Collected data
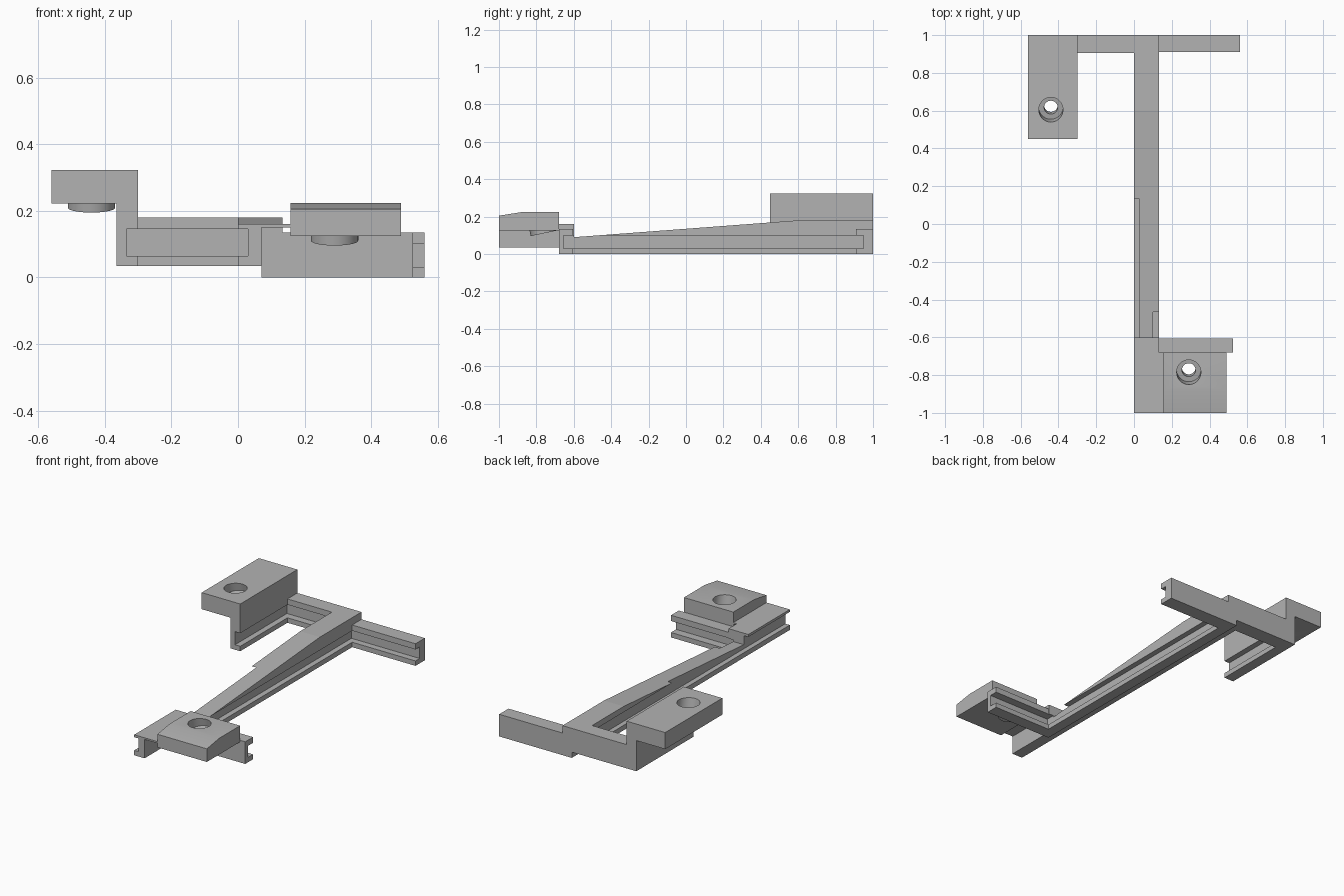
import bpy, bmesh, math
from mathutils import Matrix, Vector

cube = bpy.data.objects.get("Cube")
if cube:
    bpy.data.objects.remove(cube)

grey = bpy.data.materials.new("plain_grey")
grey.use_nodes = True
colour = (0.45, 0.45, 0.45, 1)
grey.diffuse_color = colour
grey.node_tree.nodes["Principled BSDF"].inputs["Base Color"].default_value = colour

TILT = math.radians(12)
SCREW_AXIS = Vector((0, -math.sin(TILT), math.cos(TILT)))


def finish(name, bm):
    bmesh.ops.recalc_face_normals(bm, faces=bm.faces)
    mesh = bpy.data.meshes.new(name)
    bm.to_mesh(mesh)
    bm.free()
    mesh.materials.append(grey)
    obj = bpy.data.objects.new(name, mesh)
    bpy.context.collection.objects.link(obj)
    return obj


def prism(name, x0, x1, profile):
    """Extrude a (y, z) profile from x0 to x1."""
    bm = bmesh.new()
    face = bm.faces.new([bm.verts.new((x0, y, z)) for y, z in profile])
    new = bmesh.ops.extrude_face_region(bm, geom=[face])["geom"]
    bmesh.ops.translate(bm, vec=(x1 - x0, 0, 0),
                        verts=[v for v in new if isinstance(v, bmesh.types.BMVert)])
    return finish(name, bm)


def box(name, x, y, z):
    return prism(name, *x, [(y[0], z[0]), (y[1], z[0]), (y[1], z[1]), (y[0], z[1])])


def tilted_cylinder(name, top, start, end, radius):
    """Cylinder on the screw axis, between two depths below the top point."""
    bm = bmesh.new()
    centre = Vector(top) - SCREW_AXIS * (start + end) / 2
    bmesh.ops.create_cone(bm, cap_ends=True, segments=48, radius1=radius, radius2=radius,
                          depth=end - start,
                          matrix=Matrix.Translation(centre) @ Matrix.Rotation(TILT, 4, "X"))
    return finish(name, bm)


def boolean(obj, tools, operation="DIFFERENCE"):
    """Apply the tools to the object one after another, then remove them."""
    bpy.context.view_layer.objects.active = obj
    for tool in tools:
        tool.hide_render = True
        mod = obj.modifiers.new("cut", "BOOLEAN")
        mod.operation, mod.solver, mod.object = operation, "EXACT", tool
        bpy.ops.object.modifier_apply(modifier=mod.name)
        bpy.data.objects.remove(tool)


def left_groove():
    return box("left_groove_cutter", (-0.335, 0.03), (-1.1, 0.95), (0.065, 0.145))


def right_groove():
    return box("right_groove_cutter", (0.10, 0.7), (-0.655, 0.95), (0.03, 0.10))


# Long tapered beam with a raised front tab and a channel on each side
beam = prism("main_beam", 0, 0.133, [(-1, 0), (1, 0), (1, 0.18), (0.6, 0.18),
                                     (-0.6, 0.09), (-0.6, 0.16), (-1, 0.16)])
boolean(beam, [
    box("underside_step_cutter", (-0.1, 0.07), (-1.1, 1.1), (-0.1, 0.035)),
    box("front_tab_cutter", (0.07, 0.3), (-1.1, -0.68), (-0.1, 0.15)),
    left_groove(), right_groove()])
box("front_tab_edge", (0.133, 0.16), (-1, -0.68), (0.15, 0.16))

# Channel arms at the front and back
arms = [("front_arm", (0.133, 0.525), (-0.68, -0.605), (0, 0.135), right_groove),
        ("back_right_arm", (0.133, 0.56), (0.91, 1), (0, 0.135), right_groove),
        ("back_left_arm", (-0.30, 0), (0.905, 1), (0.035, 0.18), left_groove),
        ("clamp_wall", (-0.365, -0.30), (0.45, 1), (0.035, 0.222), left_groove)]
for name, x, y, z, groove in arms:
    boolean(box(name, x, y, z), [groove()])

# Clamp blocks, each with a tilted boss and a counterbored screw hole
large = box("large_clamp_block", (-0.56, -0.30), (0.45, 1), (0.222, 0.323))
small = prism("small_clamp_block", 0.157, 0.49, [(-1, 0.125), (-0.68, 0.125), (-0.68, 0.224),
                                                 (-0.88, 0.224), (-1, 0.205)])
for block, top in ((large, (-0.44, 0.605, 0.323)), (small, (0.29, -0.785, 0.224))):
    boolean(block, [tilted_cylinder("boss", top, 0.05, 0.116, 0.071)], "UNION")
    boolean(block, [tilted_cylinder("counterbore_cutter", top, -0.1, 0.06, 0.064),
                    tilted_cylinder("screw_hole_cutter", top, 0, 0.3, 0.036)])
    block.select_set(True)
    bpy.context.view_layer.objects.active = block
    bpy.ops.object.shade_smooth_by_angle(angle=math.radians(30))
    block.select_set(False)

#### PROBLEM DETAILS:
Scan the lines above for "name", then copy every one that has it.

#### RESULT BELOW:
def finish(name, bm):
    mesh = bpy.data.meshes.new(name)
    obj = bpy.data.objects.new(name, mesh)
def prism(name, x0, x1, profile):
    return finish(name, bm)
def box(name, x, y, z):
    return prism(name, *x, [(y[0], z[0]), (y[1], z[0]), (y[1], z[1]), (y[0], z[1])])
def tilted_cylinder(name, top, start, end, radius):
    return finish(name, bm)
        bpy.ops.object.modifier_apply(modifier=mod.name)
for name, x, y, z, groove in arms:
    boolean(box(name, x, y, z), [groove()])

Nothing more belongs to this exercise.